ISLAMABAD: Pakistan’s government has decided not to use force against people protesting against the Supreme Court decision to release Asia Bibi, the Christian woman who had been imprisoned for eight years on blasphemy charges and who was facing a death sentence.
Shaheryar Khan Afridi, state minister for the interior, announced it in the National Assembly on Thursday after the federal government’s consultations with higher authorities in all four provinces. His words struck a different tone after Prime Minister Imran Khan’s tough televised address to the nation on Wednesday.
“The government has initiated dialogue with protesters to disperse them peacefully,” he said. “The nation will get good news soon.”
Before Afridi made his statement on the floor of the house, Federal Minister for Higher Education Shafqat Mahmood said that the government was trying to address the situation in different ways.
“Negotiations are underway with those who believe in the rule of law,” he said, “and security forces are also prepared to disperse those who are challenging the state’s writ.”
The minister said the government was fulfilling its responsibility by ensuring that the Supreme Court judgment was carried out. “We believe in the rule of law and stand with the Supreme Court,” he added.
Bibi remained at an undisclosed location Thursday, where the 54-year-old mother of five was being held for security reasons, awaiting her formal release, her brother James Masih said.
Masih said his sister simply would not be safe in Pakistan. “She has no other option and she will leave the country soon,” he said. Masih would not disclose the country of her destination but both France and Spain have offered asylum.
In defiance of the government’s warnings, hard-liners blocked roads in major cities for the second consecutive day on Thursday, demanding that the Supreme Court verdict be overturned.
Pakistan’s opposition parties have extended a helping hand to the government to deal with the crisis through dialogue with the protesters.
They said that Prime Minister Imran Khan should win the confidence of members of the National Assembly over his strategy.

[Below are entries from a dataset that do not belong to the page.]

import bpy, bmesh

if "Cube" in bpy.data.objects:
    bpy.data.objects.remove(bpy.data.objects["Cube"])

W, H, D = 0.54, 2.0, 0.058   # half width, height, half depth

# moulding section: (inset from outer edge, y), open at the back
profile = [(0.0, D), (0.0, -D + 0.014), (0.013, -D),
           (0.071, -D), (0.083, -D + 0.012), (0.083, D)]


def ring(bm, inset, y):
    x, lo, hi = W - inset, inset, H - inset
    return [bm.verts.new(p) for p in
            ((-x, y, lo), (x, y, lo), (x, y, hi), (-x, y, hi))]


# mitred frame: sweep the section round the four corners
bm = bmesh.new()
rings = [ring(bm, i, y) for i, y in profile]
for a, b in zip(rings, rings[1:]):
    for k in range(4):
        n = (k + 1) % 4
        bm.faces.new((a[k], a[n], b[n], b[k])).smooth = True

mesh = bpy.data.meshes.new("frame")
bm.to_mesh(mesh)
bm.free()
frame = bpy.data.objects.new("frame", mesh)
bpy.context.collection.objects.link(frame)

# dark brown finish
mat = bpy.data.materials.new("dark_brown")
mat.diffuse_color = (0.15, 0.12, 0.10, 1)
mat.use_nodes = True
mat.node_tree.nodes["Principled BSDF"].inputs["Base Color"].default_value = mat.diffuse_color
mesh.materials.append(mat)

“This is a sensitive issue and should be resolved through dialogue,” Pakistan Muslim League-Nawaz lawmaker, Khawaja Saad Rafique, said while advising the government not to use force against the protesters. “We don’t want to exploit the situation for political gains,” he said. “Some elements are on the roads in the name of religion but no intelligent person can support their narrative.”
Pakistan Peoples Party Chairman Bilawal Bhutto-Zardari said a joint strategy should be devised to deal with the situation. “We can steer the country out of this crisis by joining hands,” he said. “It is our collective responsibility to maintain law and order.”
However, Muttahida Majlis-e-Amal lawmaker, Abdul Shakoor, accused the government of not pursuing the case against Bibi more diligently. “The whole Pakistani nation has rejected the Supreme Court’s verdict, and we are even ready to sacrifice our lives to protect the honor of the Prophet,” he told Arab News.